If a line in the records below holds the word "closed", copy it.

- Material for this exercise
________

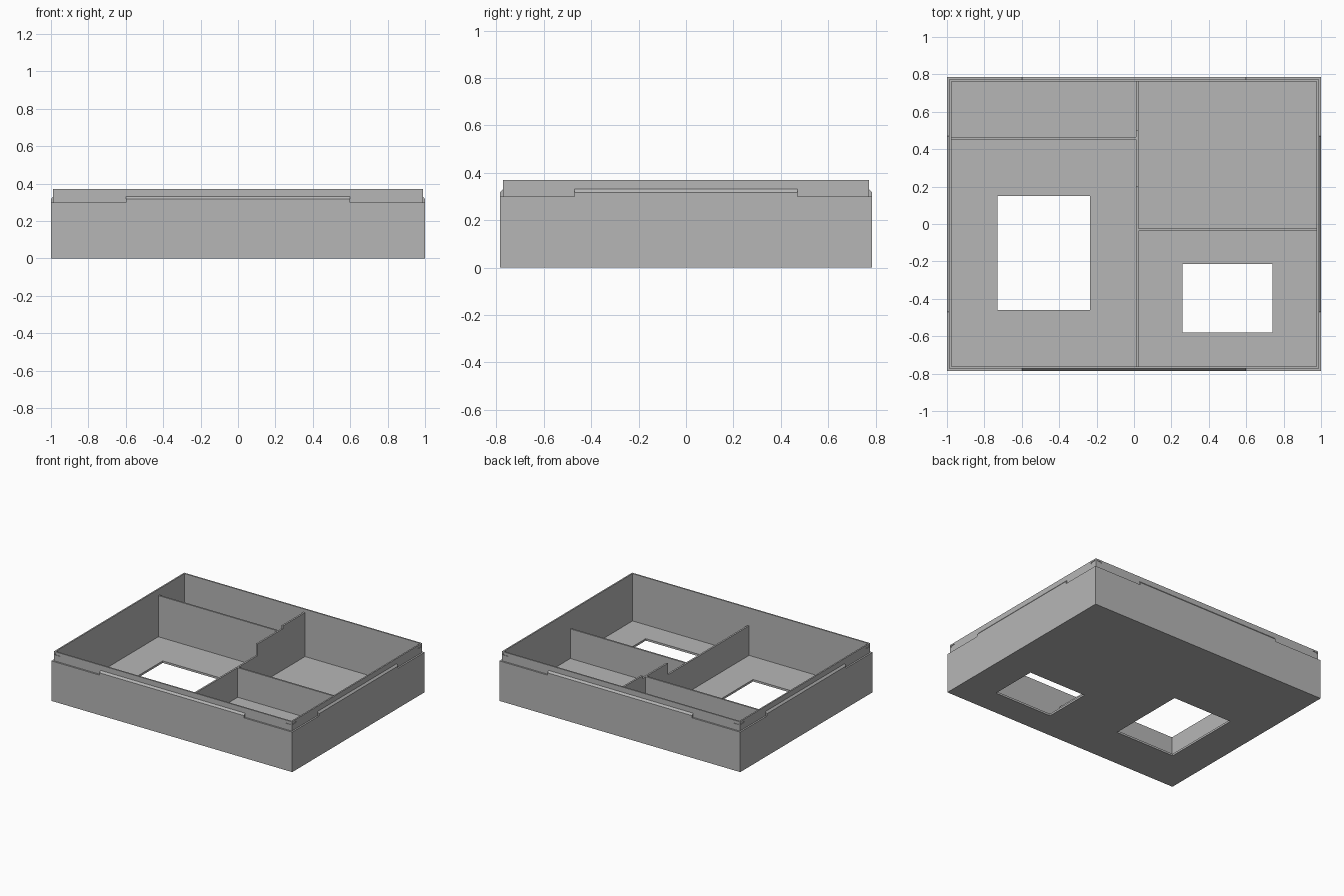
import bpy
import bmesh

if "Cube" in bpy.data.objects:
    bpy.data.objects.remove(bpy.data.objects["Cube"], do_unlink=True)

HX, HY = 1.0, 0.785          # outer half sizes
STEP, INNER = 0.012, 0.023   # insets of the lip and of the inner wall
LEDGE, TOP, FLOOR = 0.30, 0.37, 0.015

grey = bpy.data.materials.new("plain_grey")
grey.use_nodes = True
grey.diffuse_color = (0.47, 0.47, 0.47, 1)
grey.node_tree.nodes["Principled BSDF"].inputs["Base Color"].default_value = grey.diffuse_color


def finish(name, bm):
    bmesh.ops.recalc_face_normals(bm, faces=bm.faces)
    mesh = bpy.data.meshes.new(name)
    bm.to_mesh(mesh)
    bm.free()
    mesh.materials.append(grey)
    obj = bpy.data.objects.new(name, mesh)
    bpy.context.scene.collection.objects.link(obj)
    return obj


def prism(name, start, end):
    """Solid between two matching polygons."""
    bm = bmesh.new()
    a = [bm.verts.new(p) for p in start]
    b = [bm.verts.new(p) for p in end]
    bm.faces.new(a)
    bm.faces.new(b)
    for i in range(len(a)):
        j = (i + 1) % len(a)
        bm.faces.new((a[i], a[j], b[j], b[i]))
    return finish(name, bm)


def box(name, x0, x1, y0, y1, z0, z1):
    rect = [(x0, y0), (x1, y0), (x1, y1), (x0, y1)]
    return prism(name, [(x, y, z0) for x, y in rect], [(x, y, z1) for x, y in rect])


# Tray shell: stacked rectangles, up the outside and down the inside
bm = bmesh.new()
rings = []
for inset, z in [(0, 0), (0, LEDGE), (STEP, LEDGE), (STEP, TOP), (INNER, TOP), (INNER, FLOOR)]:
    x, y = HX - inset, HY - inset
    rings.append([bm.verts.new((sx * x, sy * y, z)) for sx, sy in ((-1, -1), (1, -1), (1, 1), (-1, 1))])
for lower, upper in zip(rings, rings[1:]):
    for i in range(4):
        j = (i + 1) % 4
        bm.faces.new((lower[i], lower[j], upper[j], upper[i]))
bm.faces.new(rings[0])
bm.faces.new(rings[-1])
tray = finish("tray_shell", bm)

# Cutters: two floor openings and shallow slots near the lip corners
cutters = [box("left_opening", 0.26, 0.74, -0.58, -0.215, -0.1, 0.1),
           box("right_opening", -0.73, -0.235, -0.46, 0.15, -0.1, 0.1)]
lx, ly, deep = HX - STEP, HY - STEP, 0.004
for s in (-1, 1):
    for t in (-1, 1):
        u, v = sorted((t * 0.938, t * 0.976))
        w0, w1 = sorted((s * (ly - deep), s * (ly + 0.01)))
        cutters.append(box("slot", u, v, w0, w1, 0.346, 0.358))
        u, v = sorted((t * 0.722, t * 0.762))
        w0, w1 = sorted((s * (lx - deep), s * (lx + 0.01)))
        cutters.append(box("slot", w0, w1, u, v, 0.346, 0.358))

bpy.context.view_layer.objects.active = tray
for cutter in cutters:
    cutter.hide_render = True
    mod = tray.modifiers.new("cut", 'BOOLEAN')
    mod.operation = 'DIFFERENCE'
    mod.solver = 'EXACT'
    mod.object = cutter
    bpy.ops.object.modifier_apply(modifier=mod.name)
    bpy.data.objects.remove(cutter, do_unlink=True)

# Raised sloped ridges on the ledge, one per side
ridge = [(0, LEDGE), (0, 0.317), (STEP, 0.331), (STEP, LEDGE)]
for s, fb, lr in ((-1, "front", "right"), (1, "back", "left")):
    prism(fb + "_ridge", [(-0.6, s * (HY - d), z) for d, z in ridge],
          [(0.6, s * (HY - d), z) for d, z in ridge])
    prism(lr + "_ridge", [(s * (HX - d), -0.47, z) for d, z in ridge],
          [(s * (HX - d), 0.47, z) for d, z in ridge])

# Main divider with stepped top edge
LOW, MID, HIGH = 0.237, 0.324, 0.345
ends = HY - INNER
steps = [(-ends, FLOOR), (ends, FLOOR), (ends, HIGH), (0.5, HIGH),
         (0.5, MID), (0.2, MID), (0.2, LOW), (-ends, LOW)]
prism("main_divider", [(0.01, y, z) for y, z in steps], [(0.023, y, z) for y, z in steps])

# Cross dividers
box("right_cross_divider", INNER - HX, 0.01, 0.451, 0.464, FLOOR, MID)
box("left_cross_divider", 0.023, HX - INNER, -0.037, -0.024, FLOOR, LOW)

________

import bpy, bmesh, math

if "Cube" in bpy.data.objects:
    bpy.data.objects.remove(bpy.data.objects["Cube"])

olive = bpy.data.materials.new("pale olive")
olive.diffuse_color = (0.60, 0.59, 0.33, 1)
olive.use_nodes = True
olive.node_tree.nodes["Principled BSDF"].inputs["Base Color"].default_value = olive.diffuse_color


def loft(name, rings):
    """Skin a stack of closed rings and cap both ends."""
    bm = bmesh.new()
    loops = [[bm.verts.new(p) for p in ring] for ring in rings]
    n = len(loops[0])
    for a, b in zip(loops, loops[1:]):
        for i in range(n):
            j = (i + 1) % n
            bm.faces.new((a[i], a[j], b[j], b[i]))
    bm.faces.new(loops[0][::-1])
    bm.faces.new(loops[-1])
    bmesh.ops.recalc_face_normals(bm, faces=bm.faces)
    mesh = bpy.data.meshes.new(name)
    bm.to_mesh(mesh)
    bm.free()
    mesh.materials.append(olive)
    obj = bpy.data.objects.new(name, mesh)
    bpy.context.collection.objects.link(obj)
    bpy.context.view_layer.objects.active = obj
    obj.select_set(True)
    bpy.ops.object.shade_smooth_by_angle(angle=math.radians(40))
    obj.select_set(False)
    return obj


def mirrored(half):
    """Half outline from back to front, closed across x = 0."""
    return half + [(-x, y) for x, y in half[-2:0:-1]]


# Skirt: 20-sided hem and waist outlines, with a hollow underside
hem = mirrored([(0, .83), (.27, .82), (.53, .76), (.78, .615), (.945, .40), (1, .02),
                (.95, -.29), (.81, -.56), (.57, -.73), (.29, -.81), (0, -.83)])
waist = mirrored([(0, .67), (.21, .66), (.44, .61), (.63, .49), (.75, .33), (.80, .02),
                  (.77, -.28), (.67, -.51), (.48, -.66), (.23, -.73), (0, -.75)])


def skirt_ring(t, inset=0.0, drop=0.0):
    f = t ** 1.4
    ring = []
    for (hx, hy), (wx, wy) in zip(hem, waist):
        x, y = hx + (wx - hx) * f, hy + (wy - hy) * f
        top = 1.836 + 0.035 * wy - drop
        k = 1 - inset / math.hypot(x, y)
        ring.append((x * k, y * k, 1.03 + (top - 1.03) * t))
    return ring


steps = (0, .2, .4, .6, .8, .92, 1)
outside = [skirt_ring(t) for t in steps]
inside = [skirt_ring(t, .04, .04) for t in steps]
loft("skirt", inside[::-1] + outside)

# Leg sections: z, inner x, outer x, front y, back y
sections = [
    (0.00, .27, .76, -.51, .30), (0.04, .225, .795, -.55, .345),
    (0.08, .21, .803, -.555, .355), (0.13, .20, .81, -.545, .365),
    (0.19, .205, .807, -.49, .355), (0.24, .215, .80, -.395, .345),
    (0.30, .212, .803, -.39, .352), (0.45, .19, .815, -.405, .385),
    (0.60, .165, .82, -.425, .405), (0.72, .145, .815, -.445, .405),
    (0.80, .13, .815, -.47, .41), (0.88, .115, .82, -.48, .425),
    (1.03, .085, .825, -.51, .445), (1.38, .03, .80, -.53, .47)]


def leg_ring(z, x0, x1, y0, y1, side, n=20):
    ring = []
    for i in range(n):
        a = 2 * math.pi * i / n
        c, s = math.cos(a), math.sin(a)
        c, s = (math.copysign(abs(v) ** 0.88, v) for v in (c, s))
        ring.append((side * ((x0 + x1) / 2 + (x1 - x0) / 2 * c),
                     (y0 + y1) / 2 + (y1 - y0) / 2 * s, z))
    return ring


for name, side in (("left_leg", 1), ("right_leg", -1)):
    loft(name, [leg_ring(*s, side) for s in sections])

________

- Completed exercise
    """Skin a stack of closed rings and cap both ends."""
    """Half outline from back to front, closed across x = 0."""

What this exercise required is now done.